“This tour de force of physical theatre is unmissable” ★★★★ The Stage (on Odyssey) 

Told through the eyes of Medusa as she watches the battle of Troy, Ad Infinitum takes a look at the alternative stories of the most notorious women in Greek mythology in a new show co-created and performed by long-term collaborator Deborah Pugh. 

A bodiless head on the goddess Athena’s shield, the snake-haired Medusa watches over the battle, focusing on queens and prophets whose stories have been cast in the worst possible light. Casting Medusa as an archivist setting the record straight, history is retold with full nuance and colour as seen through a female gaze, and through the most powerful gaze in mythology. Told with the same high-energy physical storytelling as Ad Infinitum’s award-winning one-man Odyssey, their one-woman race through mythology is a fierce, funny take on female stories throughout history that have been forgotten, distorted or erased.

What if there was another take on the Trojan War you’d never heard?
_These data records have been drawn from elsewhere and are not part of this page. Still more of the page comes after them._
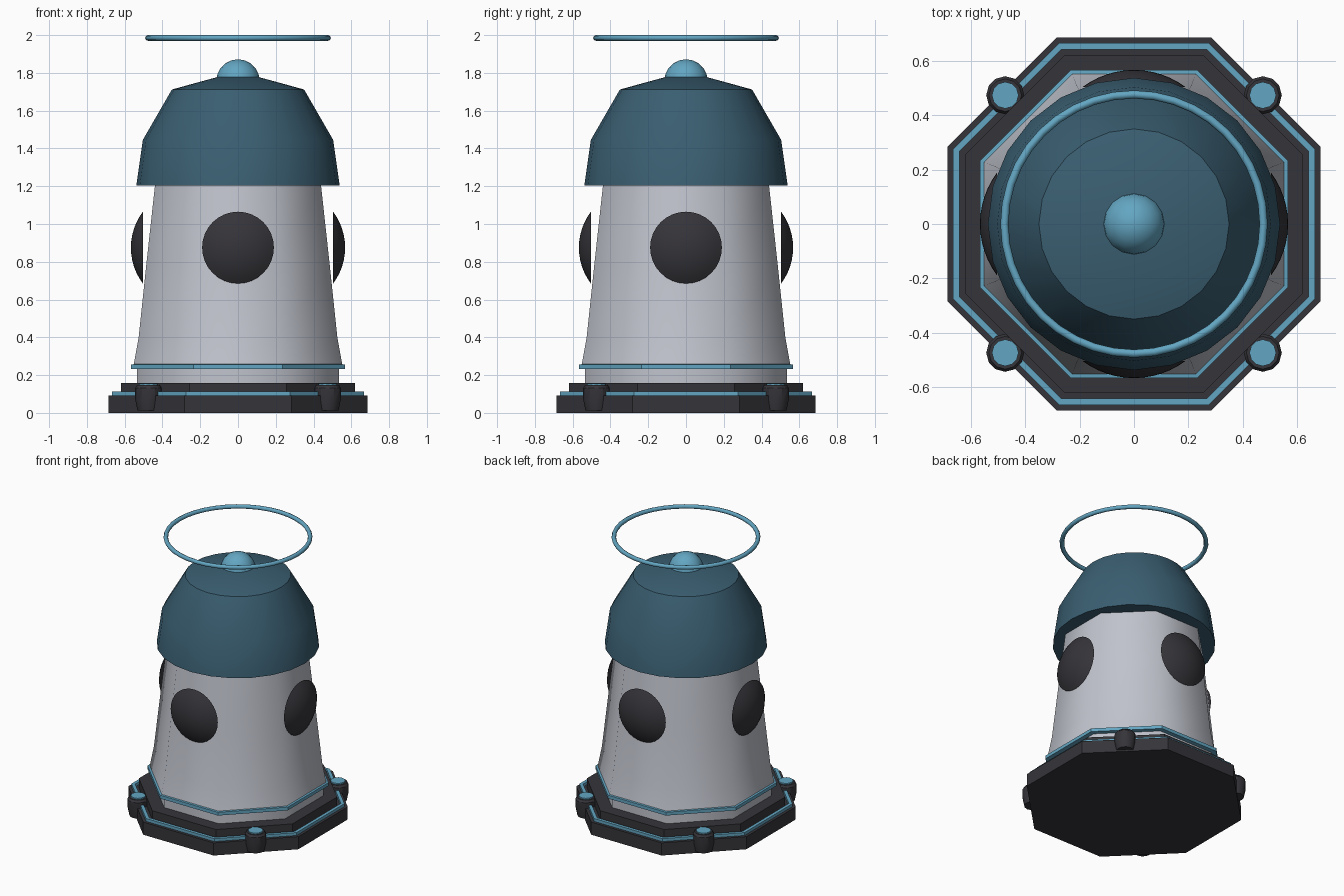
import bpy, bmesh, math
from mathutils import Matrix

if "Cube" in bpy.data.objects:
    bpy.data.objects.remove(bpy.data.objects["Cube"])


def material(name, rgb):
    m = bpy.data.materials.new(name)
    m.diffuse_color = (*rgb, 1)
    m.use_nodes = True
    m.node_tree.nodes["Principled BSDF"].inputs["Base Color"].default_value = m.diffuse_color
    return m


GREY = material("light grey", (0.53, 0.55, 0.61))
DARK = material("charcoal", (0.036, 0.034, 0.041))
NAVY = material("deep blue", (0.042, 0.112, 0.165))
SKY = material("sky blue", (0.125, 0.38, 0.54))


def lathe(name, profile, sides, mat, closed=False, smooth=30, matrix=Matrix()):
    """Spin (radius, height) points about z; eight sides use the apothem as radius."""
    octagon = sides == 8
    k = 1 / math.cos(math.pi / 8) if octagon else 1
    off = math.pi / 8 if octagon else 0
    bm = bmesh.new()
    rows = []
    for r, z in profile:
        rows.append([bm.verts.new((r * k * math.cos(off + 2 * math.pi * i / sides),
                                   r * k * math.sin(off + 2 * math.pi * i / sides), z))
                     for i in range(sides)])
    n = len(rows)
    for j in range(n if closed else n - 1):
        a, b = rows[j], rows[(j + 1) % n]
        for i in range(sides):
            i2 = (i + 1) % sides
            bm.faces.new((a[i], a[i2], b[i2], b[i]))
    if not closed:
        for row, (r, z) in zip((rows[0], rows[-1]), (profile[0], profile[-1])):
            if r > 0:
                bm.faces.new(row)
    bmesh.ops.remove_doubles(bm, verts=bm.verts, dist=1e-5)
    bmesh.ops.recalc_face_normals(bm, faces=bm.faces)
    for f in bm.faces:
        f.smooth = True
    for e in bm.edges:
        e.smooth = e.calc_face_angle(0) < math.radians(smooth)
    me = bpy.data.meshes.new(name)
    bm.to_mesh(me)
    bm.free()
    me.materials.append(mat)
    ob = bpy.data.objects.new(name, me)
    ob.matrix_world = matrix
    bpy.context.collection.objects.link(ob)
    return ob


# Octagonal two-step base with inlaid trim
lathe("base_plate", [(0.686, 0), (0.686, 0.092)], 8, DARK)
lathe("base_step", [(0.62, 0.08), (0.62, 0.157)], 8, DARK)
lathe("base_trim", [(0.666, 0.085), (0.666, 0.113), (0.643, 0.113), (0.643, 0.085)],
      8, SKY, closed=True)

# Tapered eight-sided body with soft corners, and its lower band
lathe("body", [(0.534, 0.12), (0.534, 0.235), (0.554, 0.245), (0.526, 0.40),
               (0.486, 0.78), (0.439, 1.21)], 8, GREY, smooth=50)
lathe("body_band", [(0.566, 0.232), (0.566, 0.256), (0.55, 0.258), (0.53, 0.232)],
      8, SKY, closed=True)

# Domed roof with closed underside, knob and floating ring
lathe("roof", [(0, 1.205), (0.538, 1.205), (0.504, 1.445), (0.35, 1.712), (0.0, 1.808)],
      24, NAVY)
knob = [(0.115 * math.sin(math.pi * t / 10), 1.757 - 0.115 * math.cos(math.pi * t / 10))
        for t in range(11)]
lathe("roof_knob", knob, 16, SKY)
ring = [(0.477 + 0.015 * math.cos(math.pi * t / 4), 1.985 + 0.015 * math.sin(math.pi * t / 4))
        for t in range(8)]
lathe("floating_ring", ring, 40, SKY, closed=True, smooth=50)

# Four bulging round windows: shallow spherical caps with flat backs
R, half = 0.318, math.asin(0.19 / 0.318)
cap = [(R * math.sin(half * (1 - t / 6)), R * (math.cos(half * (1 - t / 6)) - math.cos(half)))
       for t in range(7)]
for i, side in enumerate(("right", "back", "left", "front")):
    m = (Matrix.Rotation(i * math.pi / 2, 4, 'Z') @ Matrix.Translation((0.504, 0, 0.875))
         @ Matrix.Rotation(math.pi / 2, 4, 'Y'))
    lathe("window_" + side, cap, 32, DARK, matrix=m)

# Corner bolts with coloured caps
for sx in (-1, 1):
    for sy in (-1, 1):
        m = Matrix.Translation((sx * 0.474, sy * 0.474, 0))
        tag = ("left" if sx < 0 else "right") + ("_front" if sy < 0 else "_back")
        lathe("bolt_" + tag, [(0.058, 0.012), (0.070, 0.07), (0.070, 0.132), (0.060, 0.147)],
              12, DARK, matrix=m)
        lathe("bolt_cap_" + tag, [(0.049, 0.14), (0.049, 0.156)], 12, SKY, matrix=m)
Enter Medusa: she was there. Monstrous gorgon? Snakes for hair? A turn-to-stone glare? Perhaps. But she was there - as a bodiless head strapped to the shield of a goddess. In forgotten and alternative stories about them, Iphigenia wasn’t the first child of Clytemnestra to be murdered by Agamemnon, Cassandra’s abilities were learned rather than god-given, Amazonian Queen Penthesilea wasn’t killed by Achilles, and Medusa was a protector of the ancient world. Beautiful Evil Things asks why the versions of the stories we know about these women are the most damning ones.

Co-creator and performer Deborah Pugh said, “Reseeing the stories of the Trojan War afresh through Medusa’s eyes has been a brilliant opportunity to review these well-worn classics and interrogate their familiar translations and tellings. How would a monstrous social outcast, murdered by a hero see things differently? Which characters would she connect to? How would she feel about gods and heroes having fallen foul of both of them? What would be her telling of these tales? And would they still feel so very… masculine? Some stories had to be unearthed, others reframed but this fabulously fearsome female gaze has been the perfect lens through which to view the tales of some truly phenomenal ancient wonder women, each as flawed, fearless and front footed as their male counterparts. Each stood strong and centre, driving their own story.”




Comments are disabled for this post.